Chaos definitely does not have these two features we’re using. I’ve just checked through the UE5_earlyaccess source code. I’m sure this also isn’t an exhaustive list of features that PhysX has that Chaos currently doesn’t, these are just the ones I myself am aware of because we’ve required them.
FContactModifyCallback is in fact very explicitly not implemented by Chaos, which can be seen by looking at some of the comments in PhysCommandHandler.cpp:
#if !WITH_CHAOS // Chaos doesn't implement these callbacks
Without this you essentially lose all control over the specific collision resolution between two rigid bodies. This is a problem because physical materials and collision channels etc. do not always give you enough low-level control, and as far as I can tell there is no alternative way to achieve this degree of control in Chaos right now.
Another issue is the lack of advanced scene query features. I’m glad to see that Pre/Post filters are still available, but there is no support for several features that PhysX provides. PhysX for example provides the following flags for query data:
// These options are all missing!
Whereas Chaos as far as I can tell only provides the following query options, via EHitFlags
So there is no option to return multiple hits against the same rigid actor, no option to query and return backface collision hits, etc etc.
Currently in UE4, these advanced features are also very frustrating to use because the abstraction layer of the engine does not expose them. These additional flags and query options should ideally be exposed as part of FCollisionQueryParams.
Currently the abstraction layer means you have to write custom code to talk to the PxScene directly, and also copy-paste a lot of the engines’ translation code between PhysX and UE types because this stuff is locked away in .cpp files and inaccessible outside of the engines Physics module…
As some example use-cases:
We use FContactModifyCallback to nuke the mass and friction of very light actors (such as grenades) vs very heavy objects such as tanks. We can’t achieve that control using the primarily exposed features.

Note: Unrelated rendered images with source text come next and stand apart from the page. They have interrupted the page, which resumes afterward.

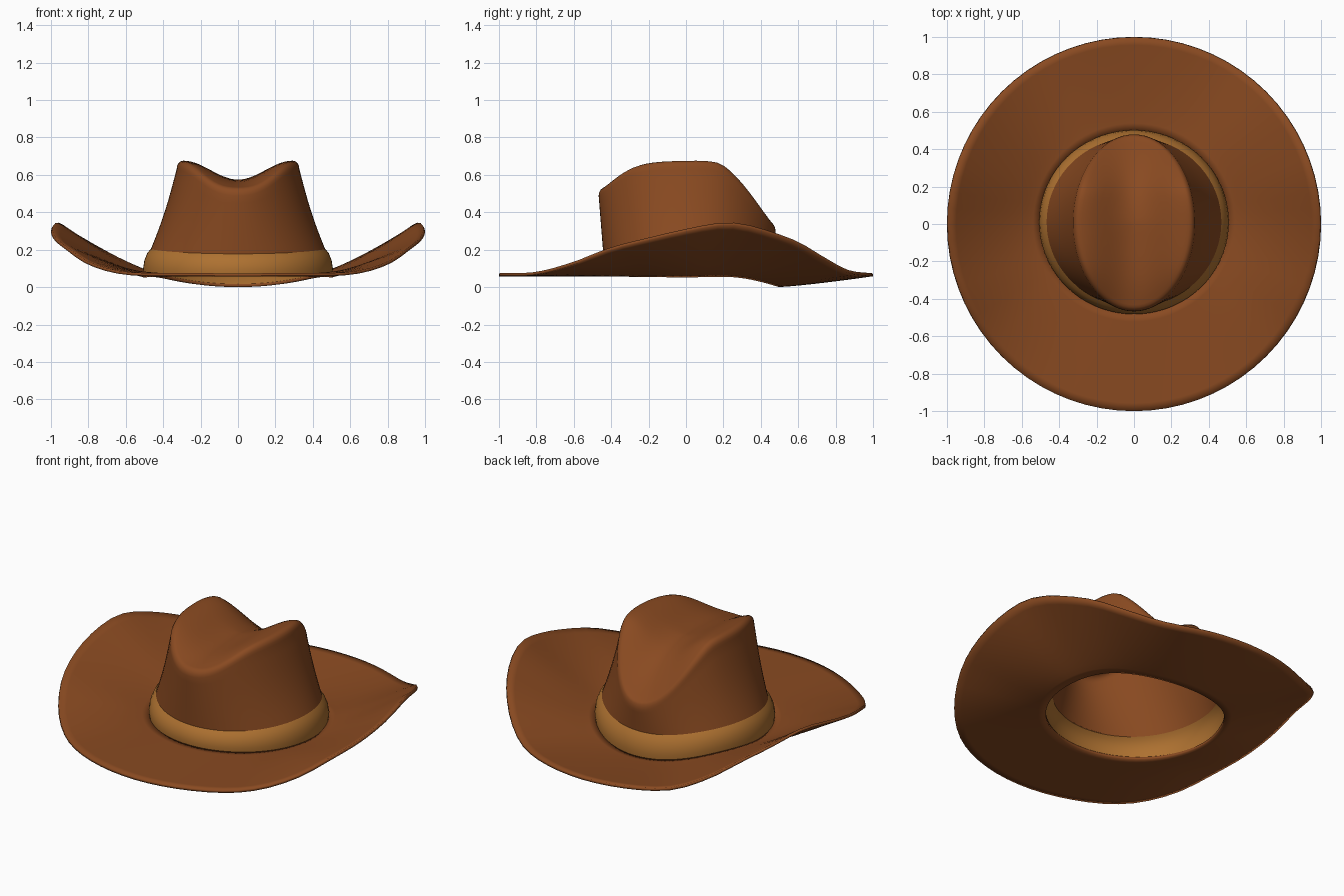
import bpy, bmesh, math

if "Cube" in bpy.data.objects:
    bpy.data.objects.remove(bpy.data.objects["Cube"])

N = 72


def curve(pts):
    """Smooth function through (position, value) points."""
    def f(v):
        v = min(max(v, pts[0][0]), pts[-1][0])
        i = 0
        while i < len(pts) - 2 and v > pts[i + 1][0]:
            i += 1

        def slope(k):
            a, b = pts[max(k - 1, 0)], pts[min(k + 1, len(pts) - 1)]
            return (b[1] - a[1]) / (b[0] - a[0])
        (x0, y0), (x1, y1) = pts[i], pts[i + 1]
        h = x1 - x0
        t = (v - x0) / h
        return ((2*t**3 - 3*t**2 + 1) * y0 + (t**3 - 2*t**2 + t) * h * slope(i)
                + (3*t**2 - 2*t**3) * y1 + (t**3 - t**2) * h * slope(i + 1))
    return f


# height curves, all running front (-y) to back (+y)
rim_z = curve([(-1, .058), (-.8, .066), (-.6, .12), (-.4, .198), (-.2, .25), (0, .297), (.2, .332),
               (.32, .322), (.45, .285), (.6, .228), (.75, .138), (.87, .075), (1, .058)])
base_z = curve([(-.48, .058), (0, .052), (.2, .055), (.3, .048), (.4, .028), (.5, 0)])
band_top_z = curve([(-.48, .172), (0, .2), (.3, .185), (.5, .14)])
ridge_z = curve([(-.45, .53), (-.4, .59), (-.3, .643), (-.2, .665), (0, .675), (.13, .672),
                 (.2, .652), (.3, .565), (.4, .445), (.47, .35)])
crease_z = curve([(-.45, .53), (-.3, .56), (-.1, .573), (.05, .57), (.2, .53), (.33, .45), (.47, .33)])


def oval(a, rx, ry, cy):
    return rx * math.cos(a), cy + ry * math.sin(a)


def base_xy(a, grow=0):
    return oval(a, .503 + grow, .488 + grow, .01)


def top_z(x, y):
    g = min(abs(x) / .29, 1)
    g = .5 - .5 * math.cos(math.pi * g)
    return crease_z(y) + (ridge_z(y) - crease_z(y)) * g


def loft(name, rings, mat, cap=None):
    """Skin a list of functions angle -> point."""
    bm = bmesh.new()
    rows = [[bm.verts.new(r(2 * math.pi * i / N)) for i in range(N)] for r in rings]
    for a, b in zip(rows, rows[1:]):
        for i in range(N):
            j = (i + 1) % N
            bm.faces.new((a[i], a[j], b[j], b[i]))
    if cap:
        c = bm.verts.new(cap)
        for i in range(N):
            bm.faces.new((rows[-1][i], rows[-1][(i + 1) % N], c))
    me = bpy.data.meshes.new(name)
    bm.to_mesh(me)
    bm.free()
    me.materials.append(mat)
    ob = bpy.data.objects.new(name, me)
    bpy.context.collection.objects.link(ob)
    bpy.ops.object.select_all(action='DESELECT')
    ob.select_set(True)
    bpy.context.view_layer.objects.active = ob
    bpy.ops.object.shade_smooth_by_angle(angle=math.radians(50))
    return ob


def material(name, color):
    m = bpy.data.materials.new(name)
    m.diffuse_color = color
    m.use_nodes = True
    m.node_tree.nodes["Principled BSDF"].inputs["Base Color"].default_value = m.diffuse_color
    return m


brown = material("brown_felt", (.25, .068, .015, 1))
tan = material("tan_band", (.42, .165, .03, 1))


# brim: from the head opening out to the rolled-up circular rim
def brim_ring(t):
    def f(a):
        x0, y0 = base_xy(a)
        x1, y1 = math.cos(a), math.sin(a)
        z0, z1 = base_z(y0), rim_z(y1)
        return (x0 + (x1 - x0) * t, y0 + (y1 - y0) * t, z0 + (z1 - z0) * t ** 1.25)
    return f


brim = loft("brim", [brim_ring(1 - k / 12) for k in range(13)], brown)
solid = brim.modifiers.new("thickness", 'SOLIDIFY')
solid.thickness = .016
solid.offset = 1


# band: slightly bulging strip round the foot of the crown
def band_ring(t, grow):
    def f(a):
        x, y = base_xy(a, grow)
        b = base_z(y)
        return (x, y, b + .004 + (band_top_z(y) - b) * t)
    return f


loft("hat_band", [band_ring(t, g) for t, g in
                  [(0, 0), (.3, .004), (.6, -.003), (.85, -.018), (1, -.036)]], tan)


# crown: wall, rounded shoulder, then the pinched and creased top
def ridge(a, s=1):
    x, y = oval(a, .295 * s, .447 * s, .015)
    return x, y, top_z(x, y)


def shoulder(a):
    x, y = oval(a, .328, .473, .006)
    return x, y, ridge(a)[2] - .045


def wall_ring(t):
    def f(a):
        x0, y0 = base_xy(a, -.036)
        x1, y1, z1 = shoulder(a)
        z0 = band_top_z(y0)
        bow = 1 - .025 * math.sin(math.pi * t) * abs(math.cos(a))
        return ((x0 + (x1 - x0) * t) * bow, y0 + (y1 - y0) * t, z0 + (z1 - z0) * t)
    return f


def round_ring(u):
    def f(a):
        p, q = shoulder(a), ridge(a)
        h, v = 1 - math.cos(u), math.sin(u)
        return (p[0] + (q[0] - p[0]) * h, p[1] + (q[1] - p[1]) * h, p[2] + (q[2] - p[2]) * v)
    return f


rings = [wall_ring(k / 8) for k in range(9)]
rings += [round_ring(math.radians(d)) for d in (22, 45, 68, 90)]
rings += [lambda a, s=s: ridge(a, s) for s in (.94, .86, .76, .65, .53, .41, .29, .17, .07)]
loft("crown", rings, brown, (0, .015, top_z(0, .015)))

We use multi-mesh and backface queries for our bullet penetration system. We use sub-stepped line-traces for our projectiles, and each line-trace segment returns all blocking hits along it’s length including backface hits. This is very powerful information, though using default UE-exposed features, you can only get one blocking hit from a raycast.